CBS News 8's Carlo Cecchetto looks at how children can be coerced and maybe even confess to crimes they didn't commit.

SAN DIEGO (CBS 8) - The hugely popular Netflix series Making a Murderer is focusing attention on coerced confessions of juveniles.

Can heavy-handed police interrogation techniques really lead to false confessions in children?

The simple answer is yes, as demonstrated by several high-profile cases around the country and here in San Diego County.

At the heart of the case in Making a Murderer is the 2006 interrogation of Wisconsin teenager Brendan Dassey, when the boy confessed to helping his uncle rape and murder a 25-year-old woman.

Dassey, 16 at the time of the questioning, had a learning disability and his confession came after hours of police interrogation without an attorney present.

"You see this child who is just going along with what the detectives are telling him," said Justin Brooks, director of the California Innocence Project.

Brooks says the Netflix documentary demonstrates what can go wrong when a teenager is questioned for hours by skilled detectives.

"They're not trained in obtaining the truth. They're trained in this method to get someone to agree with them," said Brooks.

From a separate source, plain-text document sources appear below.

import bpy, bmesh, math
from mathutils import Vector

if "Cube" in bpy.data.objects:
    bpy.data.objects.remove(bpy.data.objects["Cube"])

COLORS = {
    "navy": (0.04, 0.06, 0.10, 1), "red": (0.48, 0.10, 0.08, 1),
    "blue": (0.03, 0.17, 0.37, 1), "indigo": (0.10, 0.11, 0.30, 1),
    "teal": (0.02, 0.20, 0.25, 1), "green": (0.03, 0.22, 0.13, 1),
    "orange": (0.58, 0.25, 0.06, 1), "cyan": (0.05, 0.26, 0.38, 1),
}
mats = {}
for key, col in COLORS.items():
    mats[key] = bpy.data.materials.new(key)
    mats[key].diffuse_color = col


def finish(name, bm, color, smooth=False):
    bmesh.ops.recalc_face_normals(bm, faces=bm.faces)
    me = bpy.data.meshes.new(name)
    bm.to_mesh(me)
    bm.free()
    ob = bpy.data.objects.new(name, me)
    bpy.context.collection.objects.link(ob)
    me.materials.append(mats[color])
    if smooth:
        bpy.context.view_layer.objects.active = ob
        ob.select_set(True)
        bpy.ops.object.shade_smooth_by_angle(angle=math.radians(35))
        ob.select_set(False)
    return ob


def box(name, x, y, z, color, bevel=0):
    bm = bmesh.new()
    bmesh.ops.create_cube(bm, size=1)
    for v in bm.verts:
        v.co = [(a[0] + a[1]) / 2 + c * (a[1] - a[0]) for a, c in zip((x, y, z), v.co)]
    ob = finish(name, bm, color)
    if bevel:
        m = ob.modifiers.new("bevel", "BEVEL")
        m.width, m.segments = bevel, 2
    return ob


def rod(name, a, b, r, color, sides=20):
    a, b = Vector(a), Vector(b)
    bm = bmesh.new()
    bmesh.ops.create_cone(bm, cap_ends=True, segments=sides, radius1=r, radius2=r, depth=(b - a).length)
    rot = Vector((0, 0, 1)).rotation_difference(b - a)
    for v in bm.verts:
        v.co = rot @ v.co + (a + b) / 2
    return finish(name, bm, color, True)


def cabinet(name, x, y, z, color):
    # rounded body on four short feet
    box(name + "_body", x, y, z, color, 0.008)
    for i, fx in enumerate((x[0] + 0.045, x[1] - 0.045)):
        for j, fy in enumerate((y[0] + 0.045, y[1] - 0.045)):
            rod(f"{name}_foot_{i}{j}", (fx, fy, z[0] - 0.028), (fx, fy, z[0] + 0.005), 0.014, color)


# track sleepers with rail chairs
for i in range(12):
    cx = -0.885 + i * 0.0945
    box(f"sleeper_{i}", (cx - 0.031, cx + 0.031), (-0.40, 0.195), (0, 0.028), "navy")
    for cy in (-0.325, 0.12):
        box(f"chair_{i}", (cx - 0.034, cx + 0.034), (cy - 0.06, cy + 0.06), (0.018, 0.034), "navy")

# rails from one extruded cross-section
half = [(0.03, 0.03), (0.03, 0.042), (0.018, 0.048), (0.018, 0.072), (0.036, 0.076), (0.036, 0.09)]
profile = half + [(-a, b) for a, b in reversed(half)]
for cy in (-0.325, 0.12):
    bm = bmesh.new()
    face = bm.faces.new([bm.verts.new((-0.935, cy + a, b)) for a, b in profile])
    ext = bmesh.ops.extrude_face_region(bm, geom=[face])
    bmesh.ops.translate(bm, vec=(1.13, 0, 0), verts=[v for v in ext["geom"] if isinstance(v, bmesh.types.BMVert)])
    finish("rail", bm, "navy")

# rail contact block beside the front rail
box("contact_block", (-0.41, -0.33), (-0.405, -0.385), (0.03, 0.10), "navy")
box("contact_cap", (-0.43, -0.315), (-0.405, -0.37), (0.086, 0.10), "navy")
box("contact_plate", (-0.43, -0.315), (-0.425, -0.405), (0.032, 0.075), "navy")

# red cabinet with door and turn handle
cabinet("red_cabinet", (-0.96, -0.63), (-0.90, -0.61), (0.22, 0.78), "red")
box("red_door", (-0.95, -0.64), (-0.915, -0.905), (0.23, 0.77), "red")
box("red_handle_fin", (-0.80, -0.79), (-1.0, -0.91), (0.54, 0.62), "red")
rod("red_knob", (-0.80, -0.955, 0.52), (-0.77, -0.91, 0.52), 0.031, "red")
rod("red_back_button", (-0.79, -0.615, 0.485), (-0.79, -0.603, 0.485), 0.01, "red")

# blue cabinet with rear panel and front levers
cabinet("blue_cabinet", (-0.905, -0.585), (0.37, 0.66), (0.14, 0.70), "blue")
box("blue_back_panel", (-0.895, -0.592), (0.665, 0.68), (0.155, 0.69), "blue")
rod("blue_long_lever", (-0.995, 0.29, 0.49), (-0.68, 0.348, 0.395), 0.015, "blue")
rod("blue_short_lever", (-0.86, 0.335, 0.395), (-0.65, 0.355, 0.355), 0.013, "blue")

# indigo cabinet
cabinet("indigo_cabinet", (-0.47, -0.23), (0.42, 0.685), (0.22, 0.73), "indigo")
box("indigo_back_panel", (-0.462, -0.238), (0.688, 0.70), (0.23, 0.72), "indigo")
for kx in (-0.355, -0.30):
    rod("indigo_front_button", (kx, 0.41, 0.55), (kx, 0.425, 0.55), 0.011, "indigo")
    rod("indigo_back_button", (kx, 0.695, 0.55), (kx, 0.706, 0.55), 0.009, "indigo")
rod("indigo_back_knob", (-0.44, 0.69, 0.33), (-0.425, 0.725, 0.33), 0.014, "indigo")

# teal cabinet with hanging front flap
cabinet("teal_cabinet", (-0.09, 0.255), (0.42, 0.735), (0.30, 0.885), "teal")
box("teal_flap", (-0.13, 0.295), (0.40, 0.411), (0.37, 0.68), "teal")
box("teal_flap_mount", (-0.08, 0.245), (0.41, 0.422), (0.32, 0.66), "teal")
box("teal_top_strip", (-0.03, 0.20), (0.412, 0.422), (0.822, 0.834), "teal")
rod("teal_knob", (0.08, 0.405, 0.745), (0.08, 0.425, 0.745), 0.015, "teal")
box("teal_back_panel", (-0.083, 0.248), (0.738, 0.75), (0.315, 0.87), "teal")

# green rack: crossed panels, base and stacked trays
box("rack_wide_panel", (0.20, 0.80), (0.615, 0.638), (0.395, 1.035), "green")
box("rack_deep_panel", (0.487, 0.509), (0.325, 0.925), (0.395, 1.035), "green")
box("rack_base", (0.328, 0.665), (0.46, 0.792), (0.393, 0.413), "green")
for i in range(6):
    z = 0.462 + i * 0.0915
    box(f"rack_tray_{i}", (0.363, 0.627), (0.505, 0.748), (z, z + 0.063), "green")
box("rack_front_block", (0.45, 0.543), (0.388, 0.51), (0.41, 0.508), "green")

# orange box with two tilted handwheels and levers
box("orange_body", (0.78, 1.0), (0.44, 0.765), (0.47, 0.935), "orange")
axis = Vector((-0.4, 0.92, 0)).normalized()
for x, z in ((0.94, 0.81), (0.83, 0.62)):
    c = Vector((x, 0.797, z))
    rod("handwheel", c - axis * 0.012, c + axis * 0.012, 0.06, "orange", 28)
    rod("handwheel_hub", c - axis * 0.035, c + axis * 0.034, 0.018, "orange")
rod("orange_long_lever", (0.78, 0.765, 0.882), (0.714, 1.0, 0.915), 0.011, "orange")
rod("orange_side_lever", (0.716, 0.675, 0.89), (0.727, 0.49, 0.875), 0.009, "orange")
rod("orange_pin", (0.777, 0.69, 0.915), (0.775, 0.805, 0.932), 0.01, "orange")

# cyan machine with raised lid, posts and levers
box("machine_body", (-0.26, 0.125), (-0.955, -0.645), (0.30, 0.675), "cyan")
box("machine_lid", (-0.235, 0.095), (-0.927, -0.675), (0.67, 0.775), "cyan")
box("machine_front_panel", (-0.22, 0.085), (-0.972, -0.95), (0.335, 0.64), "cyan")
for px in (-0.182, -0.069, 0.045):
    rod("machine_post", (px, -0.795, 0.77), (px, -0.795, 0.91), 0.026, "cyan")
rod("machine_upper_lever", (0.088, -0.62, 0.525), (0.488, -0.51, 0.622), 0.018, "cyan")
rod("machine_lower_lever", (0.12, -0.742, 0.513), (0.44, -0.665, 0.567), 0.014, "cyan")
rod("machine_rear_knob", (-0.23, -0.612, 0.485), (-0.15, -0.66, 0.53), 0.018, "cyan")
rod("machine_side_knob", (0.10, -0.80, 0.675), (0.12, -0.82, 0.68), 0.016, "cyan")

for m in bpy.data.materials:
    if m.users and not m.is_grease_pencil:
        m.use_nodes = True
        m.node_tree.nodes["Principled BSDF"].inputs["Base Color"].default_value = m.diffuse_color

San Diego County saw the same type of interrogation in 1998 with the confession of Escondido teenager Michael Crowe.

Detectives coerced the 14-year-old's confession to the murder of his 12-year-old sister, Stephanie Crowe.

"The Crowe case has actually been studied all around the United States," said Brooks. "It's a textbook case."

A judge eventually ruled the teen's confession was false and found Crowe factually innocent of the murder.

"It's in no one's best interest, false confessions, because the police get led down the wrong paths in their investigations," said Brooks.

By law in California, juvenile interrogations have to be recorded and the child's parent must to be notified that the youth is detained.

But it's up to the minor to ask for an attorney and assert his Miranda rights. Frequently, the parent is unable to stop the interrogation if the child agrees to talk.

Brooks says he would like to see a requirement that a parent or social worker be present during all police questioning of minors.

"My advice to parents would be to tell their children not to give statements when they're brought into custody because everyone is a potential suspect and it could turn really badly for them," said Brooks.

The teen in Making a Murderer, Brendan Dassey, is now age 25. He remains in prison after a jury convicted him and his appeal is ongoing.